→ **EXERCISE DETAILS**: There is one span to output from the data below: the lines starting at the line with "0.18), TRIM, 0.006)" and ending at the line with "ext = bmesh.ops.extrude_face_region(bm, geom=[face])". Output it exactly, ends included, nothing more.
%%
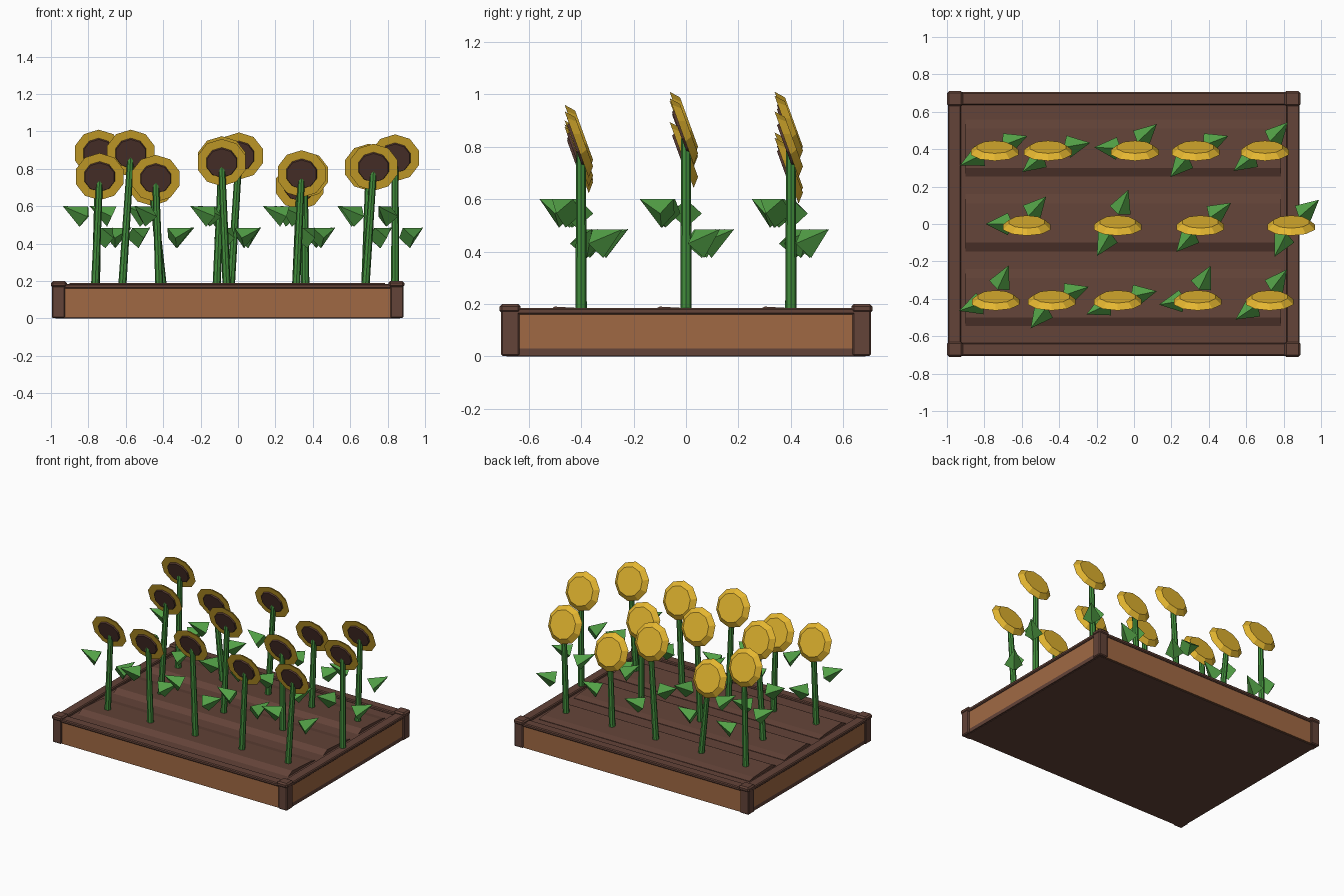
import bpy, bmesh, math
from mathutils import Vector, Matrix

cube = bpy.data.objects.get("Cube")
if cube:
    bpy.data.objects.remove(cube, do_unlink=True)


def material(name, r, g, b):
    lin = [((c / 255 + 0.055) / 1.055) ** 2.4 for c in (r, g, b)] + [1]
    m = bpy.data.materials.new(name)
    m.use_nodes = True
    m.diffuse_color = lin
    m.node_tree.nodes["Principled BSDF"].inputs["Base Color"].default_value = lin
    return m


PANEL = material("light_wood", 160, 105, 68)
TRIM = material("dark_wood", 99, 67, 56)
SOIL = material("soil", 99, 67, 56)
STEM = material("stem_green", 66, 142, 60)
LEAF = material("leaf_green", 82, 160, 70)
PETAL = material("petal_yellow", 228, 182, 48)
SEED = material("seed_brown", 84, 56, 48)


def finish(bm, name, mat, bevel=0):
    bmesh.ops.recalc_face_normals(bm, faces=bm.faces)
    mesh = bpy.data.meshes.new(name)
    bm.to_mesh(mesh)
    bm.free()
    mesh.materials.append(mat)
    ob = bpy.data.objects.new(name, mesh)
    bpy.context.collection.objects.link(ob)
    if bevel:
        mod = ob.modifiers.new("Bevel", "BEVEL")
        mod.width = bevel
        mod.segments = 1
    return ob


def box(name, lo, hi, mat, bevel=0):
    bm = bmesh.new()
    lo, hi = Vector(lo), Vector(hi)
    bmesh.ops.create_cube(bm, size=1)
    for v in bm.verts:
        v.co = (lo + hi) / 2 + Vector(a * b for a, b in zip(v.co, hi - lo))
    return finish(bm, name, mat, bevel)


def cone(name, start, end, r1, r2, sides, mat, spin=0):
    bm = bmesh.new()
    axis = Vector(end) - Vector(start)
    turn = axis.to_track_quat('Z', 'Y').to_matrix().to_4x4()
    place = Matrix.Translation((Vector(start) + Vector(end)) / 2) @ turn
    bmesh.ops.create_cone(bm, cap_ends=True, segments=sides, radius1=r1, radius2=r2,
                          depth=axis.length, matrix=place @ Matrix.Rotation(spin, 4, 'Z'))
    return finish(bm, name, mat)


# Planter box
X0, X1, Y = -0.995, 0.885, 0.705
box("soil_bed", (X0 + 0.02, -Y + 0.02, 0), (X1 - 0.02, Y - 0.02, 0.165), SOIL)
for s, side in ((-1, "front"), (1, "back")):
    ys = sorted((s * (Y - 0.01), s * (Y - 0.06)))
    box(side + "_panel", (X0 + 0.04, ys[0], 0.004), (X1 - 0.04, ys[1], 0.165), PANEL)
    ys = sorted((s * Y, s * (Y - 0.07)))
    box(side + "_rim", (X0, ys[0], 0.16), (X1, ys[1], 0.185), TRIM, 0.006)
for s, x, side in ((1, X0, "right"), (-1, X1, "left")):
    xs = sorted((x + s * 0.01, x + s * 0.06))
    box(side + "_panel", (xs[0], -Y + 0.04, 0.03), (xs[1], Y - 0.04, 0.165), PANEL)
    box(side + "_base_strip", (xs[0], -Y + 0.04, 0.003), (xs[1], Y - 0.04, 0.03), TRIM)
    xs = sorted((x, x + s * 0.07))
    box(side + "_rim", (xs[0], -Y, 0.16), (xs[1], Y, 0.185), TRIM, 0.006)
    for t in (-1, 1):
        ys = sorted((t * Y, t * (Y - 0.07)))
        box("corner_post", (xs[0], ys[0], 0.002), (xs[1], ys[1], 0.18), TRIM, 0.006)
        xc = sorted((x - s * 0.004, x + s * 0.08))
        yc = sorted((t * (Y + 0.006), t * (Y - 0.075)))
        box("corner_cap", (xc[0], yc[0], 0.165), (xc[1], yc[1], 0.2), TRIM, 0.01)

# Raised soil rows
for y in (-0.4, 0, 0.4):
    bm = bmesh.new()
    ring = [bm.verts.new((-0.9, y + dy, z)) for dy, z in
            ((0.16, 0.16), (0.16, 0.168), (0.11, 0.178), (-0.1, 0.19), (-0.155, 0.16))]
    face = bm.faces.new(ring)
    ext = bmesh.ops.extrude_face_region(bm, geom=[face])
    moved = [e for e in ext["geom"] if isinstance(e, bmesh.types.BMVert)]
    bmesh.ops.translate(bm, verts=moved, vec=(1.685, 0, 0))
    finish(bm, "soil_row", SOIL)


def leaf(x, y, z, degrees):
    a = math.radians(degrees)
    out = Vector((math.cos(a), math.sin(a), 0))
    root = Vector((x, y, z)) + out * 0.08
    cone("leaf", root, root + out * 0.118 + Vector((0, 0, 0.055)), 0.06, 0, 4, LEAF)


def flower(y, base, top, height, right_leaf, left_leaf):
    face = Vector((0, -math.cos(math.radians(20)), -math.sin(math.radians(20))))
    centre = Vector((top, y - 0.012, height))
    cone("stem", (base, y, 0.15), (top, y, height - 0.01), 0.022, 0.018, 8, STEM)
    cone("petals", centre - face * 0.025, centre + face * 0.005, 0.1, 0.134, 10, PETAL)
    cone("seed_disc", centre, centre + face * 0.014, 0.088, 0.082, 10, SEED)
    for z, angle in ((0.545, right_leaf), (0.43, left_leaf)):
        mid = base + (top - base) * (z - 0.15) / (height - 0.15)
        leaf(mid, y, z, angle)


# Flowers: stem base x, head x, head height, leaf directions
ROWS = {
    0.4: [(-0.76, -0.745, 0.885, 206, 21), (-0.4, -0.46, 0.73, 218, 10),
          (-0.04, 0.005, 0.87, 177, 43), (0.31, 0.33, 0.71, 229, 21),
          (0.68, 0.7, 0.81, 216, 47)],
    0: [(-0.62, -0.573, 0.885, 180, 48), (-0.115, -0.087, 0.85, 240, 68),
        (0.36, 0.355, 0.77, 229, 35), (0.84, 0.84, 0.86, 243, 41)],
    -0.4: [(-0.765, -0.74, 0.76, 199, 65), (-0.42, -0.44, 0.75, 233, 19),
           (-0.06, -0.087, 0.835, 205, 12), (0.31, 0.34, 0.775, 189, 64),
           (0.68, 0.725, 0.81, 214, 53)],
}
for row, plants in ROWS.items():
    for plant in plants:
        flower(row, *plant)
%%
%%
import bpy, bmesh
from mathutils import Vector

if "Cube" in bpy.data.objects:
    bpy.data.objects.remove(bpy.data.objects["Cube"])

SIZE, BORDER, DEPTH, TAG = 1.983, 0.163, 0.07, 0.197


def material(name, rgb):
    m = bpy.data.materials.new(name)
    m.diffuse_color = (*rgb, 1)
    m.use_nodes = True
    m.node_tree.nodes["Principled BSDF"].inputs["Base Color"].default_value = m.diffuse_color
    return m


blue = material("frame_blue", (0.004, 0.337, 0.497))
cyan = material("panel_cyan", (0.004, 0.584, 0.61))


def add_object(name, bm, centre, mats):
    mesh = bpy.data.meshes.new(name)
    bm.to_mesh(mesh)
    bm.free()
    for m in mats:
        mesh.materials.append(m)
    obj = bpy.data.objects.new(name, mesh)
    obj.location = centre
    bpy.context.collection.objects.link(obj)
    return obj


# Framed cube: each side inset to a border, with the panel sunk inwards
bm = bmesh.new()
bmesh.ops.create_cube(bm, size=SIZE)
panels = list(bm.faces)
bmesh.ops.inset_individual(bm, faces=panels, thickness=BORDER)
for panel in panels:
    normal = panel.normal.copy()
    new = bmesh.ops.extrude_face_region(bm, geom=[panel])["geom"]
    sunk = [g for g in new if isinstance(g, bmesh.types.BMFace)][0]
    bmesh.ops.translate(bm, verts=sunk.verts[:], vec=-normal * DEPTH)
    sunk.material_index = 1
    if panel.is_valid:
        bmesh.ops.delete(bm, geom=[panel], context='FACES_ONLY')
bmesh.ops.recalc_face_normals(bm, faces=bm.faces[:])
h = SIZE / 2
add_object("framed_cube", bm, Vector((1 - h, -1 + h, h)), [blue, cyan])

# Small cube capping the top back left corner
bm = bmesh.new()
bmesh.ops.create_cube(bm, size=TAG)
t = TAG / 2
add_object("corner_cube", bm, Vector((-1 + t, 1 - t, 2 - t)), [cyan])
%%
→ **WRITTEN RESPONSE**:
        box("corner_post", (xs[0], ys[0], 0.002), (xs[1], ys[1], 0.18), TRIM, 0.006)
        xc = sorted((x - s * 0.004, x + s * 0.08))
        yc = sorted((t * (Y + 0.006), t * (Y - 0.075)))
        box("corner_cap", (xc[0], yc[0], 0.165), (xc[1], yc[1], 0.2), TRIM, 0.01)

# Raised soil rows
for y in (-0.4, 0, 0.4):
    bm = bmesh.new()
    ring = [bm.verts.new((-0.9, y + dy, z)) for dy, z in
            ((0.16, 0.16), (0.16, 0.168), (0.11, 0.178), (-0.1, 0.19), (-0.155, 0.16))]
    face = bm.faces.new(ring)
    ext = bmesh.ops.extrude_face_region(bm, geom=[face])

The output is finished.